◆ WHAT TO PRODUCE ◆
Go to the line below containing "bottom to top" and print exactly from there through the line containing "hinge.name = 'hinge';", both included. Print nothing else.

◆ RECORD EXTRACTS ◆

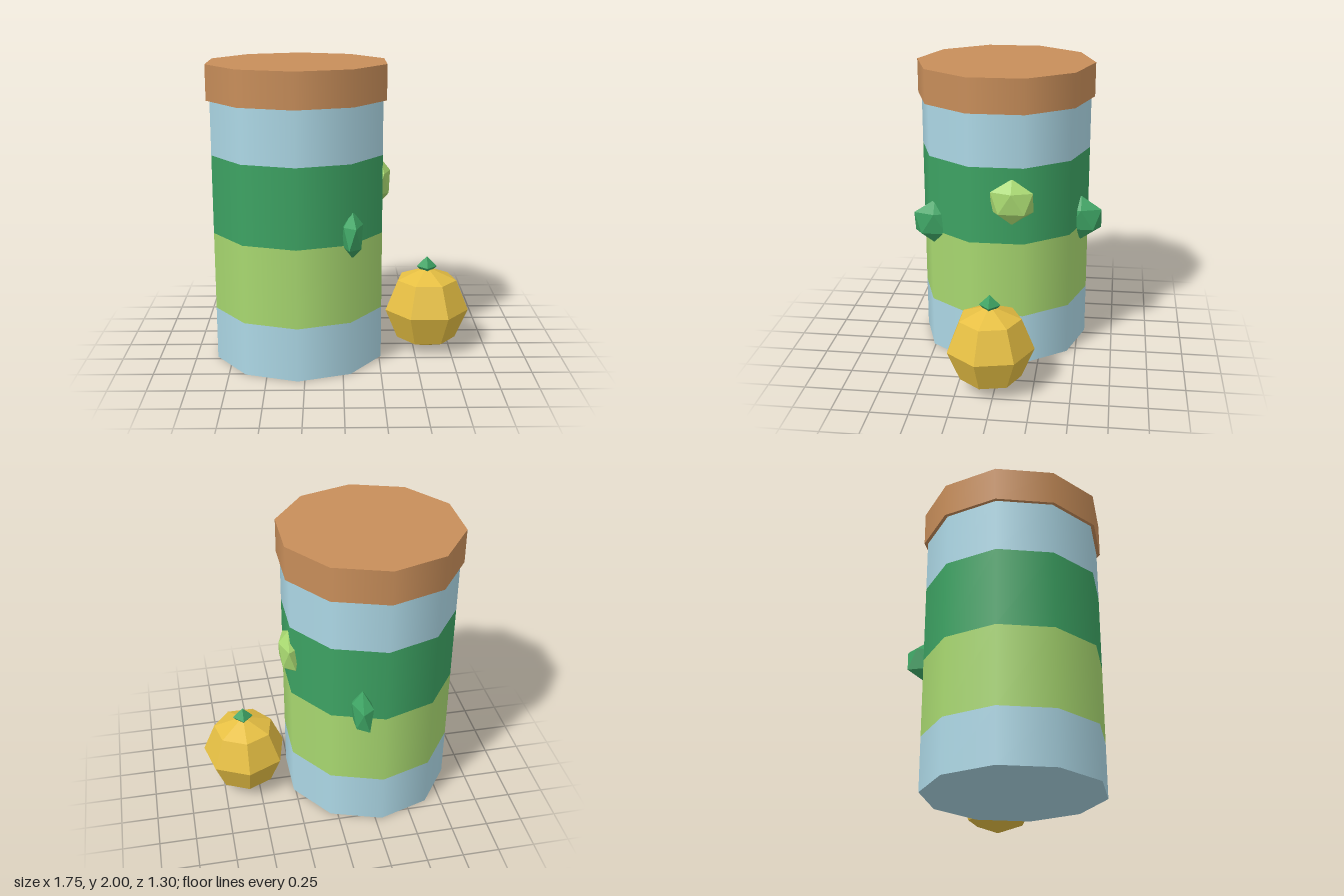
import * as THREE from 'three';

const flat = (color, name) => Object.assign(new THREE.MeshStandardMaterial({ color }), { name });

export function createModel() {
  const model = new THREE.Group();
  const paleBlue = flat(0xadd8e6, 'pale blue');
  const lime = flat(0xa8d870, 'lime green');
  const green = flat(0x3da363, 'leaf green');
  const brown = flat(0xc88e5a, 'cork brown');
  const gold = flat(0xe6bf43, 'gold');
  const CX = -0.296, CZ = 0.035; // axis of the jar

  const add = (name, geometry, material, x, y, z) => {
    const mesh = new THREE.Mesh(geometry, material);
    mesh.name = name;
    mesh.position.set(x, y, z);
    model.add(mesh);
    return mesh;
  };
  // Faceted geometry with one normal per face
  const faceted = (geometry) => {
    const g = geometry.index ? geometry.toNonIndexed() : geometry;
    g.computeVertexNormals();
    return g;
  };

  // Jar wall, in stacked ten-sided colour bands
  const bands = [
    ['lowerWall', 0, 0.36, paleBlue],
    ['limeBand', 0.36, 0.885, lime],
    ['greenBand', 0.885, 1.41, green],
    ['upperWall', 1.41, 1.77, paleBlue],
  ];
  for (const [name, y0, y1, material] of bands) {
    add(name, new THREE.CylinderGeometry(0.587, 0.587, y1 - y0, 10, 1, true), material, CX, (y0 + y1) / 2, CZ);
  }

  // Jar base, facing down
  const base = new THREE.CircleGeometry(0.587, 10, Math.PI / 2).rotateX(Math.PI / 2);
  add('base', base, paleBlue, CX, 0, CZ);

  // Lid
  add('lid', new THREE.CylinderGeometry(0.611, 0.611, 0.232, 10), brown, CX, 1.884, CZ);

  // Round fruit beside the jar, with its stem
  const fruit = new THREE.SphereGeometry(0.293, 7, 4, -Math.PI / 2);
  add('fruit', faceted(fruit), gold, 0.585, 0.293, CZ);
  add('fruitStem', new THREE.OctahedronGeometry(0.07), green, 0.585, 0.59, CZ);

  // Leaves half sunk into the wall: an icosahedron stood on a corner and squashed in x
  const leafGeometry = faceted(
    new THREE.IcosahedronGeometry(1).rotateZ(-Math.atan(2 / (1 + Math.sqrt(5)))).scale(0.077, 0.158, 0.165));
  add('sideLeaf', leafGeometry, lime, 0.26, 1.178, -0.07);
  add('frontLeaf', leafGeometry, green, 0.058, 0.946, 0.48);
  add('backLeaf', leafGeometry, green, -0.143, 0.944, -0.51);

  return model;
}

--

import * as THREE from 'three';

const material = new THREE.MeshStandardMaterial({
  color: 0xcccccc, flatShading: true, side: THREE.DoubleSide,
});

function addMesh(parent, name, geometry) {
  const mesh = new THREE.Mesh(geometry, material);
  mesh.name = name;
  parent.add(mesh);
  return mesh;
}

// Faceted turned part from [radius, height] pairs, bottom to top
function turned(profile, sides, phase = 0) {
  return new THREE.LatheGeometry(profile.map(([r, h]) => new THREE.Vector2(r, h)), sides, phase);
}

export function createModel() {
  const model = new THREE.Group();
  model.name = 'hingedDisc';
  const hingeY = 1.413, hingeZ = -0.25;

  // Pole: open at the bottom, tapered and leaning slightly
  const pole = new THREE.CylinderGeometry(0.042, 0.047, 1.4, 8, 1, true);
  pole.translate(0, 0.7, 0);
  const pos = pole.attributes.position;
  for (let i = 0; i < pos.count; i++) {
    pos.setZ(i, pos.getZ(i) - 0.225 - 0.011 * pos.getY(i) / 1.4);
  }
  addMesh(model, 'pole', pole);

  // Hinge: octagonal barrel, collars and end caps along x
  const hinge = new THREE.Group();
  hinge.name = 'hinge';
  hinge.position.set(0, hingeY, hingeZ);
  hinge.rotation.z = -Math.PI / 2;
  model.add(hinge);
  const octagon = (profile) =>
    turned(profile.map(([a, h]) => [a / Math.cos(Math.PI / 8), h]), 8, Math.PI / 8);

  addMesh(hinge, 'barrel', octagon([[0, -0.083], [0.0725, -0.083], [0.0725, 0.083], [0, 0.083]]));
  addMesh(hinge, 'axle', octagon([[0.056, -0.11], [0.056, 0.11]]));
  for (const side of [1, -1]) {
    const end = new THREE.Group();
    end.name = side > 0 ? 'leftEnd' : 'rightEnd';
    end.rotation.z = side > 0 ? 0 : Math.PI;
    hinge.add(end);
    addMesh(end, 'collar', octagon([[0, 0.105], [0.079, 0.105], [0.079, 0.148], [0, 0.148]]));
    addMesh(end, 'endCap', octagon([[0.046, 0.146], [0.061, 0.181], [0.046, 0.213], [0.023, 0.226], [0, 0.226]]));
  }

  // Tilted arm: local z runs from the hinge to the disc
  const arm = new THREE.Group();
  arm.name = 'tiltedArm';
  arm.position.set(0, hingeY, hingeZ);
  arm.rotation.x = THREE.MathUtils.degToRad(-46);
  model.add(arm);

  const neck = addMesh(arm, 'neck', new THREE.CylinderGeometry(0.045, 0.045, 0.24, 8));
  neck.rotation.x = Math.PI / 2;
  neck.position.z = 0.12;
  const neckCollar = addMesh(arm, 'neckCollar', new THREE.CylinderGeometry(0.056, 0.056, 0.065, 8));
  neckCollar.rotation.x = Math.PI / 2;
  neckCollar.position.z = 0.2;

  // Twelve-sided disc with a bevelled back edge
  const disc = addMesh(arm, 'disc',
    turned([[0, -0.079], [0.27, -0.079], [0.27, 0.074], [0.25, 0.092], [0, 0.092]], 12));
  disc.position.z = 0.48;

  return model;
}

◆ EXERCISE RESULT ◆
// Faceted turned part from [radius, height] pairs, bottom to top
function turned(profile, sides, phase = 0) {
  return new THREE.LatheGeometry(profile.map(([r, h]) => new THREE.Vector2(r, h)), sides, phase);
}

export function createModel() {
  const model = new THREE.Group();
  model.name = 'hingedDisc';
  const hingeY = 1.413, hingeZ = -0.25;

  // Pole: open at the bottom, tapered and leaning slightly
  const pole = new THREE.CylinderGeometry(0.042, 0.047, 1.4, 8, 1, true);
  pole.translate(0, 0.7, 0);
  const pos = pole.attributes.position;
  for (let i = 0; i < pos.count; i++) {
    pos.setZ(i, pos.getZ(i) - 0.225 - 0.011 * pos.getY(i) / 1.4);
  }
  addMesh(model, 'pole', pole);

  // Hinge: octagonal barrel, collars and end caps along x
  const hinge = new THREE.Group();
  hinge.name = 'hinge';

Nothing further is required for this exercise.